How many times have you tried to re-pot anything in your living room? It really only takes once or twice to realize how completely annoying it is (and it’s usually enough to make me halt all plant-related activity until springtime when you can do stuff like that in the backyard). So, I mostly needed a place inside to re-pot my houseplants, start seedlings with a grow light, and store planting goodies.
Because I had a whole lot of extra lumber left over from demolishing the lame “bathroom” in the basement, I decided to make good use of it and make myself a little table that would at least be a good place to do some gardening (where I didn’t mind making a mess). “Little” table evolved into a pretty sizable table. And since Pete had built his own workbench the day before, we had a really good idea of best practices to make it sturdy and ready to withstand wear and tear.
Here’s what I did, photo by photo:
In Photos 1&2, I used lag screws to attach the legs to the board which would eventually support the tabletop. (Pete had used carriage bolts, but we hadn’t bought enough for two tables.) To make the tabletop frame in Photo 3, we flipped the table upside down and screwed end pieces to lock the table in shape; like with Pete’s table, I also added some spacers like joists to reinforce the table and keep it from being wobbly.

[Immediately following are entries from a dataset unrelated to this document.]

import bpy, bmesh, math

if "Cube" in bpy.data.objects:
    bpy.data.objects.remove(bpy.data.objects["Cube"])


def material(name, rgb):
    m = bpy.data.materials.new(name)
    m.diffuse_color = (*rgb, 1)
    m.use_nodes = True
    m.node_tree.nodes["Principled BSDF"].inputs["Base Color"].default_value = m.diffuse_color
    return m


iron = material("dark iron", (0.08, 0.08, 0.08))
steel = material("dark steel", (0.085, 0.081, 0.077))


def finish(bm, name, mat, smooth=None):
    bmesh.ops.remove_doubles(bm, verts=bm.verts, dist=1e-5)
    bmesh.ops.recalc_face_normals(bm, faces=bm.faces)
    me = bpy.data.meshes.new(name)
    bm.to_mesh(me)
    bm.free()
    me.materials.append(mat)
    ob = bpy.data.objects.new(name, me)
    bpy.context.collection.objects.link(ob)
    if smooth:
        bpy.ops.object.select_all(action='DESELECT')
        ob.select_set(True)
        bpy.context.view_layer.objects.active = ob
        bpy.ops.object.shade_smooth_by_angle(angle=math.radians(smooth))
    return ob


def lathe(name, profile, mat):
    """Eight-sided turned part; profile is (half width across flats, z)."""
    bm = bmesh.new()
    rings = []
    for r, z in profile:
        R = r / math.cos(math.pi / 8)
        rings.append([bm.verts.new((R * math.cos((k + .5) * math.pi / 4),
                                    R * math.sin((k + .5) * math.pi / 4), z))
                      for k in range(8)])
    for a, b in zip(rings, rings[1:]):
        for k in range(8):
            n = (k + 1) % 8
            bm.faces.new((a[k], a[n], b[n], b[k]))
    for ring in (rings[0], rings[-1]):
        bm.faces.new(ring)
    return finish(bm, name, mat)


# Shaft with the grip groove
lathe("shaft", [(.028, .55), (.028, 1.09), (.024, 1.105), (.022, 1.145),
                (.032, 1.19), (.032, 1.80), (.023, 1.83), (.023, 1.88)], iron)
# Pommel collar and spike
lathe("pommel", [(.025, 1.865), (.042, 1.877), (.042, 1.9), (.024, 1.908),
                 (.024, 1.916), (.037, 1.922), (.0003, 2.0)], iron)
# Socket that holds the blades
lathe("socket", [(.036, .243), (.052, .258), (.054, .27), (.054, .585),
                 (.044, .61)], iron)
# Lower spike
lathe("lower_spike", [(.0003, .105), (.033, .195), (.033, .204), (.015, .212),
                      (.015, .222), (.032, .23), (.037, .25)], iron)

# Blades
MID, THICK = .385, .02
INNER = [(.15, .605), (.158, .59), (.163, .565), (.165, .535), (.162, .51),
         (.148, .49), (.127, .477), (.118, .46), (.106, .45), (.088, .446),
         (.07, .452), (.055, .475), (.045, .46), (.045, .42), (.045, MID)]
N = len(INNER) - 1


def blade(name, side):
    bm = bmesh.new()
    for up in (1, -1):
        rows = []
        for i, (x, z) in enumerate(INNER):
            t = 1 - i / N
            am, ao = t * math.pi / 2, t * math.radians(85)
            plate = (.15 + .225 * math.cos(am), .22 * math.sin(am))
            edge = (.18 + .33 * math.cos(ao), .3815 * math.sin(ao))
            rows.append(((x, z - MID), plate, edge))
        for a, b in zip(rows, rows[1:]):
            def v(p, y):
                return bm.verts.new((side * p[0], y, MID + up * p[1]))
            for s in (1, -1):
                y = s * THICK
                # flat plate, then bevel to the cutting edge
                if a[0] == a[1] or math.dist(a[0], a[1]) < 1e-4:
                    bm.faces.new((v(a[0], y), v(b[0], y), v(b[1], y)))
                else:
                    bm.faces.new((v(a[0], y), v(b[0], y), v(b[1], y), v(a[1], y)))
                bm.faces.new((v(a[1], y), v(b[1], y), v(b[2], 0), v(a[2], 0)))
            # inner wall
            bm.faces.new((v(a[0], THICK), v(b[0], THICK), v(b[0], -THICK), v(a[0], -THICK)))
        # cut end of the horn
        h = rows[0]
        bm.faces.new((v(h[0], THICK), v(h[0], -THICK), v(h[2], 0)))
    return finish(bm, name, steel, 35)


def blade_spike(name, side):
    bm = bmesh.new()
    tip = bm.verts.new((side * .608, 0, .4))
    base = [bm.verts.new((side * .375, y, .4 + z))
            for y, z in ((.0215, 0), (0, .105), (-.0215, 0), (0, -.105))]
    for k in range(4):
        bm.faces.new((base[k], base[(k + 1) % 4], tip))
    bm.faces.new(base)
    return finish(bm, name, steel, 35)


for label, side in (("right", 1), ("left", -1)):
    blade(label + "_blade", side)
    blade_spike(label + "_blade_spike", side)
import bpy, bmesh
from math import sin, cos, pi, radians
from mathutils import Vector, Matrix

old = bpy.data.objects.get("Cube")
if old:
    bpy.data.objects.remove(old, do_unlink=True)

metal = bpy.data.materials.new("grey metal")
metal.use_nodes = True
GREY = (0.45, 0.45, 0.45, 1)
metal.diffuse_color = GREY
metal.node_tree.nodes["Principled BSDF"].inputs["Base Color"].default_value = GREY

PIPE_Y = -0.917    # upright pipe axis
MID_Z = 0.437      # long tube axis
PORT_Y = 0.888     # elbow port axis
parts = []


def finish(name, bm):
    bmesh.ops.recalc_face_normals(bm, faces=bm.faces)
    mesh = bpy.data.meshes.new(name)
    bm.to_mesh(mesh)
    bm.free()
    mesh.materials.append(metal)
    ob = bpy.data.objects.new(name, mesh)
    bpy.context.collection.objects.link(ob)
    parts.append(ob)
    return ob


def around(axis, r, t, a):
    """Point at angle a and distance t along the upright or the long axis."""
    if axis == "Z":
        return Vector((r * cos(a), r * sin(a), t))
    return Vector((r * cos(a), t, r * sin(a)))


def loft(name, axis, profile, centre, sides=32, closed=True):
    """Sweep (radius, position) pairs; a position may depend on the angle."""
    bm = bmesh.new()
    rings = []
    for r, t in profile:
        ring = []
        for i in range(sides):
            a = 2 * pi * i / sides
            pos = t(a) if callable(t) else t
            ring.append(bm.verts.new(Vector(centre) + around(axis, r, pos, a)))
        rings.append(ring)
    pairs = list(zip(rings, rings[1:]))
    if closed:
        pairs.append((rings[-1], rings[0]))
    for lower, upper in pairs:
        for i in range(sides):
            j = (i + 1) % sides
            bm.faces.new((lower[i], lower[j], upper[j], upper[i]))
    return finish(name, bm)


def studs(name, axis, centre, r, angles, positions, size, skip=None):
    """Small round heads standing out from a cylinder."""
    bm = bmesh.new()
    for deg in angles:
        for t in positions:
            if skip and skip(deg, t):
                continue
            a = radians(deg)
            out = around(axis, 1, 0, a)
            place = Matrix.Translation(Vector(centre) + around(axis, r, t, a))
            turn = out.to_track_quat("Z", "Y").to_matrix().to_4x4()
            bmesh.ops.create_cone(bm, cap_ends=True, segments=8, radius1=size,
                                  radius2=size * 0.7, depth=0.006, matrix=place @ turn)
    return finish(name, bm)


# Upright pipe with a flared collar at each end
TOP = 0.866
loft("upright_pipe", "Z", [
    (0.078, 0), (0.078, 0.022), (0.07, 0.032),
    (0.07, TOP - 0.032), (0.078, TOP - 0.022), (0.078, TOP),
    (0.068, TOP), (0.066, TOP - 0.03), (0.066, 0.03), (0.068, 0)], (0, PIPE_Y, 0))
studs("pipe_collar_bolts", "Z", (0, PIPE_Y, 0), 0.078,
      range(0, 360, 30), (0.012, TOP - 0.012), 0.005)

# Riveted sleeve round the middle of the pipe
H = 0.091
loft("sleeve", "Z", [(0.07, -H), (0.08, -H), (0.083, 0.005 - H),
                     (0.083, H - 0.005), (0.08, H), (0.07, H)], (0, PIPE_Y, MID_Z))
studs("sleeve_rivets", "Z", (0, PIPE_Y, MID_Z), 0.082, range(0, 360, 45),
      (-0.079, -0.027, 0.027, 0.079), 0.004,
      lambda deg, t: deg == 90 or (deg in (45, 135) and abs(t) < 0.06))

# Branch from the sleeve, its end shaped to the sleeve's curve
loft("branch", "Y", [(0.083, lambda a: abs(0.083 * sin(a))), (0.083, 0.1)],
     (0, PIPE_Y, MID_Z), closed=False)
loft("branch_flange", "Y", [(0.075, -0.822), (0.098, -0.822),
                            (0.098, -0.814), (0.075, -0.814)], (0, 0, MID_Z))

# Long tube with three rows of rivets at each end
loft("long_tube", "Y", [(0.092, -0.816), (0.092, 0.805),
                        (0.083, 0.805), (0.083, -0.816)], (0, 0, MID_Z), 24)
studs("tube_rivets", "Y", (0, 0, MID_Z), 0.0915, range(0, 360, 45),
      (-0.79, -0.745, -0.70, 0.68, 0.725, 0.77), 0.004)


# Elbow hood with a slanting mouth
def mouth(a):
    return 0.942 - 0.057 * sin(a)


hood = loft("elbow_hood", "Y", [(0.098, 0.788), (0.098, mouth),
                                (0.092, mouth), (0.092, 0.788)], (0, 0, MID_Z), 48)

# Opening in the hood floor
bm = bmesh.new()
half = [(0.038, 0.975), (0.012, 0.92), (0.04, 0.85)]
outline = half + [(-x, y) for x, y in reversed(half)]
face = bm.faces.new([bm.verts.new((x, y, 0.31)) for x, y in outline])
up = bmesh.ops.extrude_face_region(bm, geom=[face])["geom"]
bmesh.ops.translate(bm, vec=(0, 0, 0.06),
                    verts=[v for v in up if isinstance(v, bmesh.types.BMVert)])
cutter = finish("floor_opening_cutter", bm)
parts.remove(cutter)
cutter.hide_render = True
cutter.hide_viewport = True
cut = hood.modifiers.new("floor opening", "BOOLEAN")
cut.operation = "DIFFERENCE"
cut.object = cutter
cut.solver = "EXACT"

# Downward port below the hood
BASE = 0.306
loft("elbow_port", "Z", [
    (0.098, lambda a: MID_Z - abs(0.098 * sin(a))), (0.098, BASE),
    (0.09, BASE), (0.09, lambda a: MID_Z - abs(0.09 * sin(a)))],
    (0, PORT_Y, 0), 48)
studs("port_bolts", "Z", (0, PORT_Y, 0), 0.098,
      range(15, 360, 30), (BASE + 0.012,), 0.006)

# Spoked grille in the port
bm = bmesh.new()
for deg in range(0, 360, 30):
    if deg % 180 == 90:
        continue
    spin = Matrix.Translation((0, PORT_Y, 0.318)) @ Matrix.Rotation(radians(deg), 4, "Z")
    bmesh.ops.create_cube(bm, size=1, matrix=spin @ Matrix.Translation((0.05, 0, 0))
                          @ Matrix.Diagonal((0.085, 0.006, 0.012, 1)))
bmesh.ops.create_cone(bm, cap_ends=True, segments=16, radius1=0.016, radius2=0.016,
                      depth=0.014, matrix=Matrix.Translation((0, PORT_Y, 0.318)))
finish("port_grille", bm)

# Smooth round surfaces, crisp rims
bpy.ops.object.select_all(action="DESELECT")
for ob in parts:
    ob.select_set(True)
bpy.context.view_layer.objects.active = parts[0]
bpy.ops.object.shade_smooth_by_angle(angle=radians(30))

In Photo 4, I’m balancing on the frame that will come to fit within the bottom of the table to act as an extra shelf. I had to put my weight on the boards while Pete secured them together really well. In Photo 5 we picked out a whole bunch of the 1×12 boards that had been used as temporary wall in the “bathroom” and decided to reuse them as the gardening table top; and once we had lined up the boards where we wanted them, (in Photos 6&7&8) we brought out the pancake compressor and 1-1/4″ nail gun. It worked like a charm to secure the boards to the framework I had built – I even shared that duty, just because it is a fun tool to use. We used a chalkline to locate and mark a more hidden part of the framework that we needed to nailgun into, and it worked wonderfully. In Photo 9, I snapped another chalk line along the edge of the tabletop that had uneven boards; it’s definitely easier and faster to attach the boards with overhang and then trim up the boards with a quick zip of the circular saw (instead of cutting each board and nailing them down one by one).
The final step (in photo 10) was to cut extra boards to fit in for the lower shelf. Photo 11: Once done, we slid the table into the preferred place in the basement (so nicely positioned under a never-used-but-functional faucet; looking forward to someday hooking up a sink to this table!). And Photo 12: We still have a LOT of leftover lumber for future projects.